WHAT IS NEEDED:
What lines in the material hold the string "append"? Copy out each of them.

INPUT FOR THIS TASK:
____

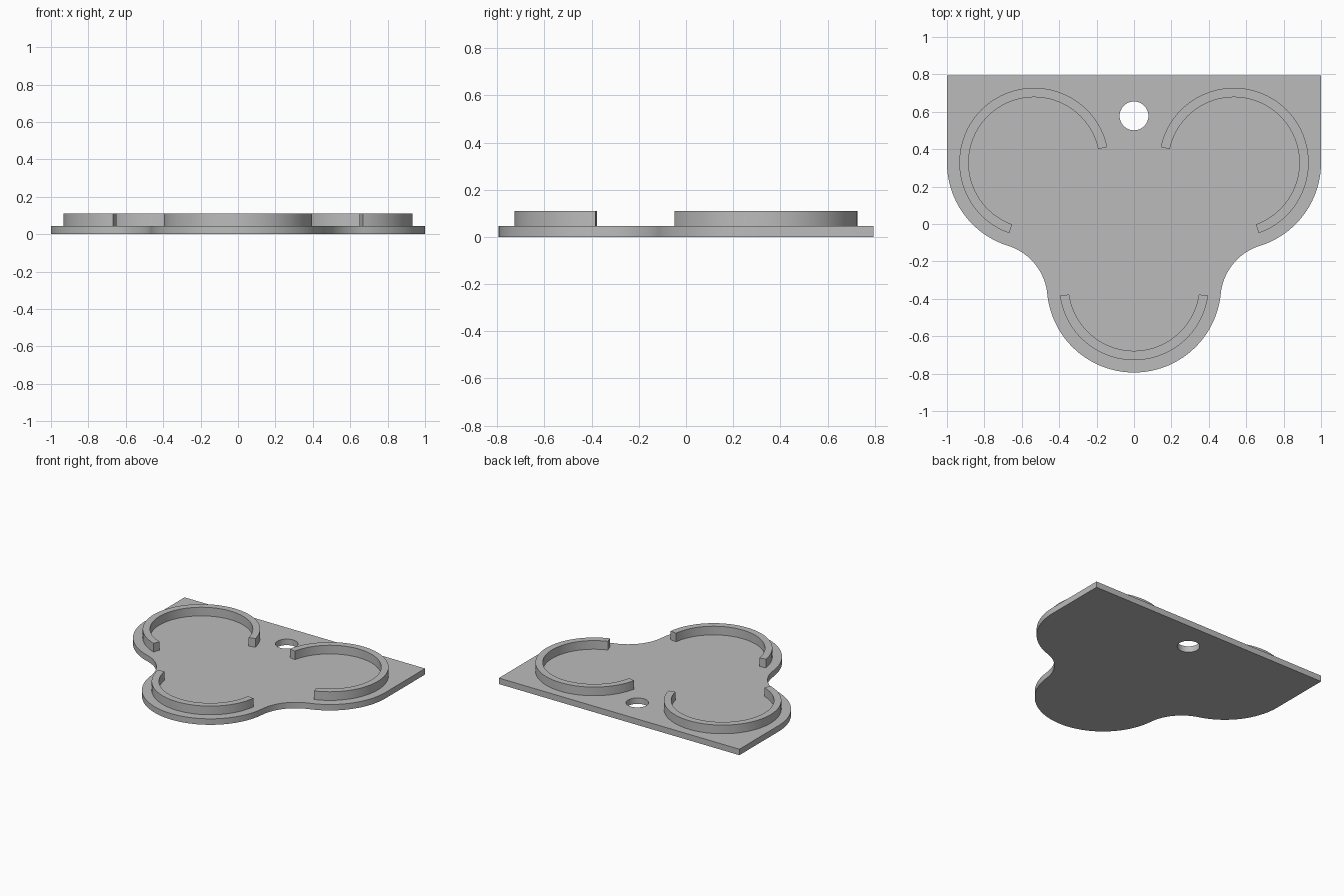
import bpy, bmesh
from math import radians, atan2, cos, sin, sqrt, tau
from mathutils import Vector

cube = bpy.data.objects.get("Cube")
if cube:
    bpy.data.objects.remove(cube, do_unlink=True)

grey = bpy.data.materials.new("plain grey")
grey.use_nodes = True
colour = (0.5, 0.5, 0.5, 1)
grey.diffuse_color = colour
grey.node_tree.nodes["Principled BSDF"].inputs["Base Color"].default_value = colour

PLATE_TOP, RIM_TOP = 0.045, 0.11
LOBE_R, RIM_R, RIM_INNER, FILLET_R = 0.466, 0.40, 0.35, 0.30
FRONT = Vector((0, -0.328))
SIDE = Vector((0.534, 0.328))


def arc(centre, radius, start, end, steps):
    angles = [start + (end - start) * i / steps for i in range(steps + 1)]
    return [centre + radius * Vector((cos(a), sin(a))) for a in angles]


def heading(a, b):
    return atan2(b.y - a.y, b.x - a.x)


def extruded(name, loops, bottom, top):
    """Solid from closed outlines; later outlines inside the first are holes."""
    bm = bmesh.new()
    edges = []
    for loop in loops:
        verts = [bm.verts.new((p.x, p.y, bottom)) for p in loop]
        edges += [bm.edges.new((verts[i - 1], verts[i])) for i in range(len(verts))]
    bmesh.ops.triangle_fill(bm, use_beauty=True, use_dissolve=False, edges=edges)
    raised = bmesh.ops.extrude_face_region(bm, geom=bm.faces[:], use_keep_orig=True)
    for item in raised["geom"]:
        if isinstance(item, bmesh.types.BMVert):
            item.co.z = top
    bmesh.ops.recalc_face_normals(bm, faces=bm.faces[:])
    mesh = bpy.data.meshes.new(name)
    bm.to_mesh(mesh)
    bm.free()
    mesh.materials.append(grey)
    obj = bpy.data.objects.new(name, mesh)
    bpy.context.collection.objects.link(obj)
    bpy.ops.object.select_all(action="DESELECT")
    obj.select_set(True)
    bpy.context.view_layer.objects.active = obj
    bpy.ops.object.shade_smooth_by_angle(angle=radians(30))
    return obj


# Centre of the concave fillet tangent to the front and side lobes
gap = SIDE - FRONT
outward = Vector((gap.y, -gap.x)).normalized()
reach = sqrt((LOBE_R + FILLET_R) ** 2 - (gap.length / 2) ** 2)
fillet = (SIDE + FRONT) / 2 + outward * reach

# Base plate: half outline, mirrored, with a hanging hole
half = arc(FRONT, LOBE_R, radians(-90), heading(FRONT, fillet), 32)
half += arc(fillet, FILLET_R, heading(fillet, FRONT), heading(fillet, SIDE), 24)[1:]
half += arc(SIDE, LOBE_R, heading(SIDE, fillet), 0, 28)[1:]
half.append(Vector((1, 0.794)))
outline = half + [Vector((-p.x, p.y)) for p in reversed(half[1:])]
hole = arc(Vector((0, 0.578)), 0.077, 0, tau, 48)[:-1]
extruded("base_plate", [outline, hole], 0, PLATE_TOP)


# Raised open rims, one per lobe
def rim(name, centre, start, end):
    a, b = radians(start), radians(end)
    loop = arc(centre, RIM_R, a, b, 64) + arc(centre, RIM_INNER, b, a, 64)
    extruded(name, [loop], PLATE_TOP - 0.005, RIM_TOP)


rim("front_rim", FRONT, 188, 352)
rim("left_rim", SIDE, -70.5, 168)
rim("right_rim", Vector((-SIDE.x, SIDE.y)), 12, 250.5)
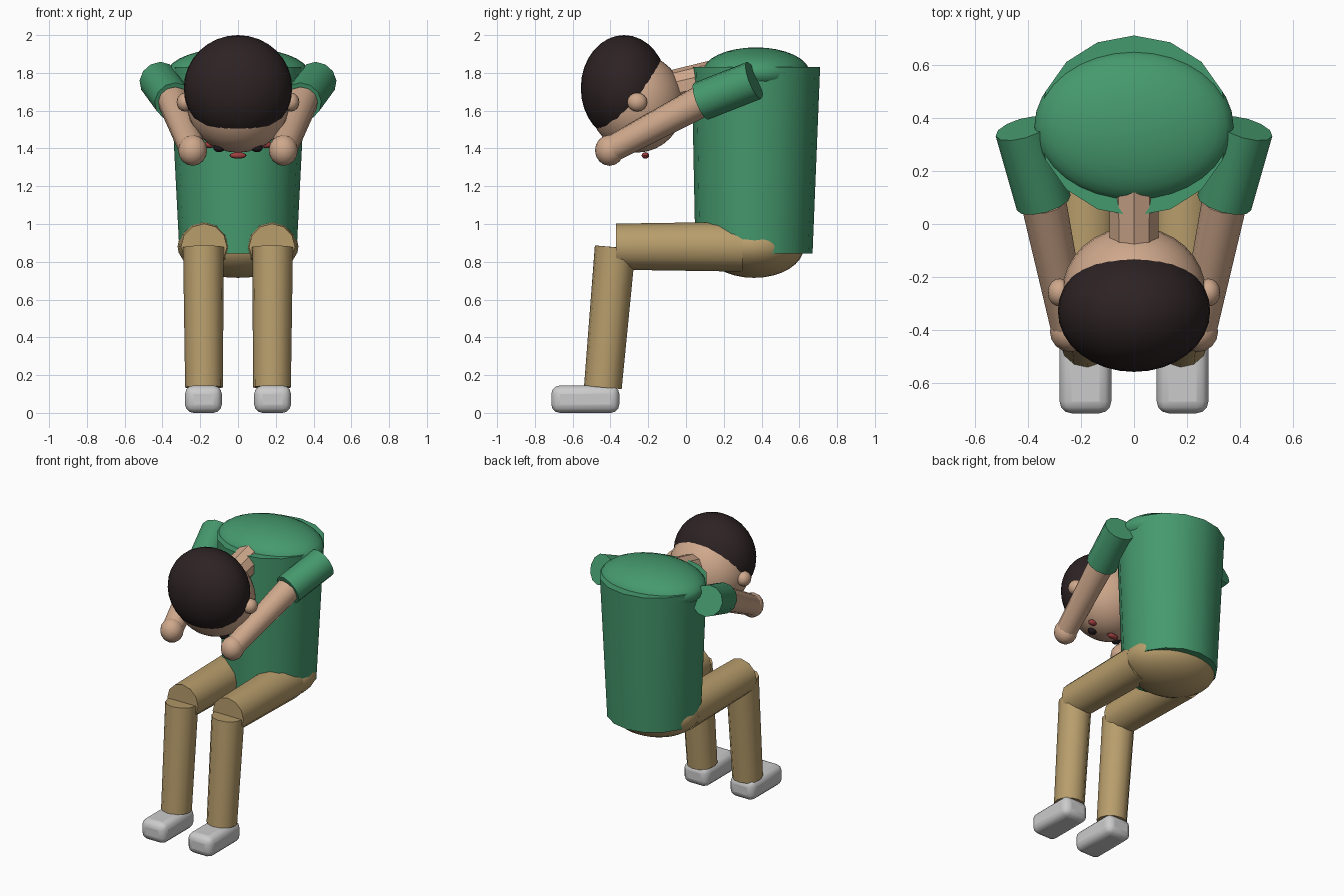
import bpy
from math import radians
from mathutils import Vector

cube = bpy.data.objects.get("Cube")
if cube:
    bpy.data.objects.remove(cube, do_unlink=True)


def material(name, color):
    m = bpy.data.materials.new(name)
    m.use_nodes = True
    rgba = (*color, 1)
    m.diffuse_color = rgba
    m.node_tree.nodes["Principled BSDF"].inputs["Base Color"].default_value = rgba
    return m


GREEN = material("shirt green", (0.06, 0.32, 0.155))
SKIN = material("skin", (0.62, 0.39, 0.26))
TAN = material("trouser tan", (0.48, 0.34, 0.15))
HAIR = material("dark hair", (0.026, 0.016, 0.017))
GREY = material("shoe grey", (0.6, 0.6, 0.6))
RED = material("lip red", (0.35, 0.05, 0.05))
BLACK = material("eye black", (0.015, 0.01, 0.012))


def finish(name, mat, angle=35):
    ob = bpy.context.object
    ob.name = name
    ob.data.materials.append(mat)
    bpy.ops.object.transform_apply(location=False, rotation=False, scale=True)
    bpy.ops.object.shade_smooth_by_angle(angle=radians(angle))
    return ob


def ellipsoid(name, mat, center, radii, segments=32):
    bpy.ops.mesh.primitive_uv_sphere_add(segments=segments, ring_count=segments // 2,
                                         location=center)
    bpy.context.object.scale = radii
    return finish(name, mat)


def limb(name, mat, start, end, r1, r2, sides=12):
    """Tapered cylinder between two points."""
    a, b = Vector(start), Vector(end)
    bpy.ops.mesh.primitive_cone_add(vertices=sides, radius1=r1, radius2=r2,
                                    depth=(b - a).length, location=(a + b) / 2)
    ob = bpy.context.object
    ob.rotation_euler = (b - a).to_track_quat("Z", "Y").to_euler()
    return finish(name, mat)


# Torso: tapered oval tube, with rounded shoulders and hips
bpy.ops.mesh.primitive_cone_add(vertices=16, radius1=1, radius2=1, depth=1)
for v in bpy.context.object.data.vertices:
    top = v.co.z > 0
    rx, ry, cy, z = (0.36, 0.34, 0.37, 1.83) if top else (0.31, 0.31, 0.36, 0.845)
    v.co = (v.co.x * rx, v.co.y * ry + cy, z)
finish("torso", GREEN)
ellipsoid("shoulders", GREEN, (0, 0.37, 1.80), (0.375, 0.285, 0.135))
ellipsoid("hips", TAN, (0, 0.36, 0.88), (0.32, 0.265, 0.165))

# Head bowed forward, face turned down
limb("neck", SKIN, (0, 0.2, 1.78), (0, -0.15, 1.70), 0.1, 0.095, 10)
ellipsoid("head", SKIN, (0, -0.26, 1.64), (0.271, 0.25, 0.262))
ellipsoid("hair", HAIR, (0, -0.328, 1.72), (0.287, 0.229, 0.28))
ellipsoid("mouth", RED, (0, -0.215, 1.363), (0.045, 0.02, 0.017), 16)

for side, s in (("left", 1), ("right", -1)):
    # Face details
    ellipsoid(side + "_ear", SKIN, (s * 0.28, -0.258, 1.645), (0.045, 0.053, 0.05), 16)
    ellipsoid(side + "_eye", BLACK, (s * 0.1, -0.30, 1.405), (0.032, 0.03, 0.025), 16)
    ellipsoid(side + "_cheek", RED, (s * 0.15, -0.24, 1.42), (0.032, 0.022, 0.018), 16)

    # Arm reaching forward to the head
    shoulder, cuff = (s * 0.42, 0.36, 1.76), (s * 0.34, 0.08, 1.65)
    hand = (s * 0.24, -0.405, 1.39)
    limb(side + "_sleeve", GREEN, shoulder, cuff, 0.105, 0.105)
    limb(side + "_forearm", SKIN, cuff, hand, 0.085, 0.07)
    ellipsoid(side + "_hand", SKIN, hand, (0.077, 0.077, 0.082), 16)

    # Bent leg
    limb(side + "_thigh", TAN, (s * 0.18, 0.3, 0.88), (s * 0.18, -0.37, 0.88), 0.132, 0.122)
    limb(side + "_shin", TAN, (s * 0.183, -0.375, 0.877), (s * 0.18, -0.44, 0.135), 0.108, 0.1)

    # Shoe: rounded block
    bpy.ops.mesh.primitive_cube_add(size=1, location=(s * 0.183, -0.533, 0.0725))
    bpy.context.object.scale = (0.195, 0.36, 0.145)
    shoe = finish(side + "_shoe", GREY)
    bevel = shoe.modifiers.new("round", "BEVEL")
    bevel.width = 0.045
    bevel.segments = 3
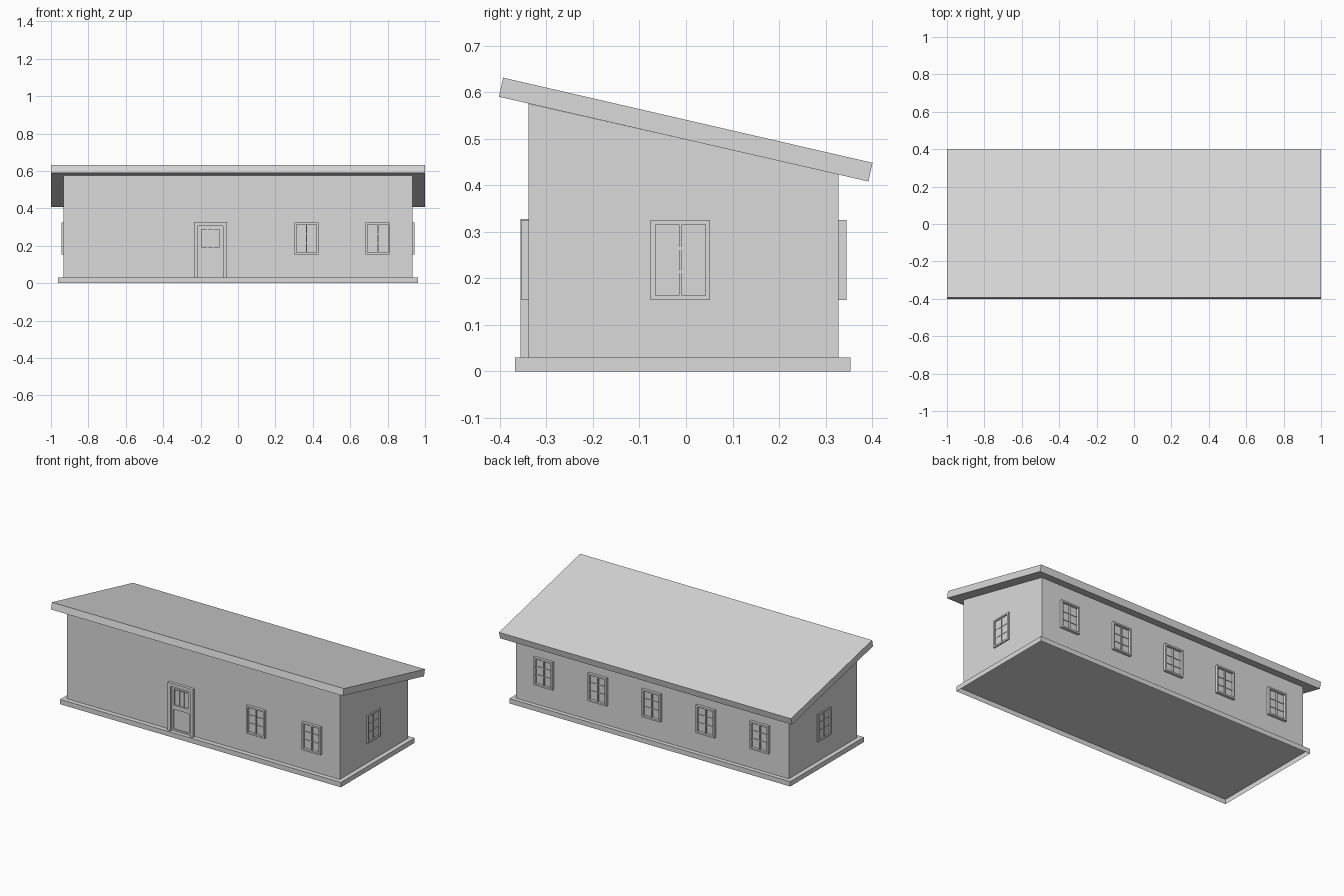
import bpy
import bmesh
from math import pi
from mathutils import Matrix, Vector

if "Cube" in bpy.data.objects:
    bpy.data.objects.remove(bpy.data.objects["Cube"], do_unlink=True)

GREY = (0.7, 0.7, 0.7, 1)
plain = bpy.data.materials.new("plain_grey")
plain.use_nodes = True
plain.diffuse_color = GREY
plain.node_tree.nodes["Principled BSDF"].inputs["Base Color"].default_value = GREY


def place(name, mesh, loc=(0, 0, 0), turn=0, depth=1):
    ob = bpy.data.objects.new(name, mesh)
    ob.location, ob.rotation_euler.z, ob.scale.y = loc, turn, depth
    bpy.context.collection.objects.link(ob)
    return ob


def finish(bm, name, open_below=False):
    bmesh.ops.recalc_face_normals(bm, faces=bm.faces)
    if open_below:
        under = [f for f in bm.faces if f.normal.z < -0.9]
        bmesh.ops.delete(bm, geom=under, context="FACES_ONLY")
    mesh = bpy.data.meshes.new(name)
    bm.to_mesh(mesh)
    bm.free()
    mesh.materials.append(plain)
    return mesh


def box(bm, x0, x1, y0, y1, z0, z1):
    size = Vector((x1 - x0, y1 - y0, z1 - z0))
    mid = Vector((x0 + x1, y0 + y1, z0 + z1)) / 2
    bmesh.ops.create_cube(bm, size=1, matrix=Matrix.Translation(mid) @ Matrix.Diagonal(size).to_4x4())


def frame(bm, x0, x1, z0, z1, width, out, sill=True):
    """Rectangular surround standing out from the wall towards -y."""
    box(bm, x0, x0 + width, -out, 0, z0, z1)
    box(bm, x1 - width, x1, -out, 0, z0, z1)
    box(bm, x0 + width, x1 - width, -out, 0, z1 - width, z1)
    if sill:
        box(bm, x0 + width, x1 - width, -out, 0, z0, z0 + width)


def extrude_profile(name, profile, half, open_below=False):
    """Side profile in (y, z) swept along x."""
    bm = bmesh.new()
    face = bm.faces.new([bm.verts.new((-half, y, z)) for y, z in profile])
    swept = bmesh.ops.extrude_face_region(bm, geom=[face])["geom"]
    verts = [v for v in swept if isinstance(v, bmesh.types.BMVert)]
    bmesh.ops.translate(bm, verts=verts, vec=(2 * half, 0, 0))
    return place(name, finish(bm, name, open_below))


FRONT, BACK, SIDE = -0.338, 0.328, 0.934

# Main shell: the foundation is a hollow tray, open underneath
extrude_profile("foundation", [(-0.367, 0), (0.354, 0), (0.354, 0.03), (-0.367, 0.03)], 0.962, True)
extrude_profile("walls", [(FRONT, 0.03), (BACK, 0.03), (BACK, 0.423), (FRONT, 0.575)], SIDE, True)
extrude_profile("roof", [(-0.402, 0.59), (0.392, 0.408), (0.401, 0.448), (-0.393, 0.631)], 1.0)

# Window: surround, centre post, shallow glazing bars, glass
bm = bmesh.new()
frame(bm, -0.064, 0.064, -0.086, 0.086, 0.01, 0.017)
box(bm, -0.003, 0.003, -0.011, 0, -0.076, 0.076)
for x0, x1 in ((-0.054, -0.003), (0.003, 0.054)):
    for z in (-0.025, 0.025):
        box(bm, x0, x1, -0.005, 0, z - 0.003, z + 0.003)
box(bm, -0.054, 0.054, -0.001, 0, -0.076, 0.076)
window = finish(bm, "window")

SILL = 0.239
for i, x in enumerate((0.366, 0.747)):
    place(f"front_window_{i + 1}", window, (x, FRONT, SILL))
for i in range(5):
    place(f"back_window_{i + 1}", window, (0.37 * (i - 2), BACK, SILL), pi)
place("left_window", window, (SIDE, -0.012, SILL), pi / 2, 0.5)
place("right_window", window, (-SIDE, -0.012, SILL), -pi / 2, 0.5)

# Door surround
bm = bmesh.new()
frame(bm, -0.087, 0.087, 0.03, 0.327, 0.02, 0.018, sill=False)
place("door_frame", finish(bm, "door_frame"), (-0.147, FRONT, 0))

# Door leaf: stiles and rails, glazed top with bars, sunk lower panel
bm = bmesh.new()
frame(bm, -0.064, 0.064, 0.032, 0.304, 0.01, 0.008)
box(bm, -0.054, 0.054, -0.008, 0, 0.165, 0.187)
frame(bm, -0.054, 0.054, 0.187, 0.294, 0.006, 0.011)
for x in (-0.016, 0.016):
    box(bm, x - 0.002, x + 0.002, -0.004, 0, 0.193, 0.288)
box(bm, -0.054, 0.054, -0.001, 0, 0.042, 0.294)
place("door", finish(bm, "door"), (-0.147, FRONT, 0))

____

ANSWER TO THIS TASK:
    mesh.materials.append(grey)
half.append(Vector((1, 0.794)))
    ob.data.materials.append(mat)
    mesh.materials.append(plain)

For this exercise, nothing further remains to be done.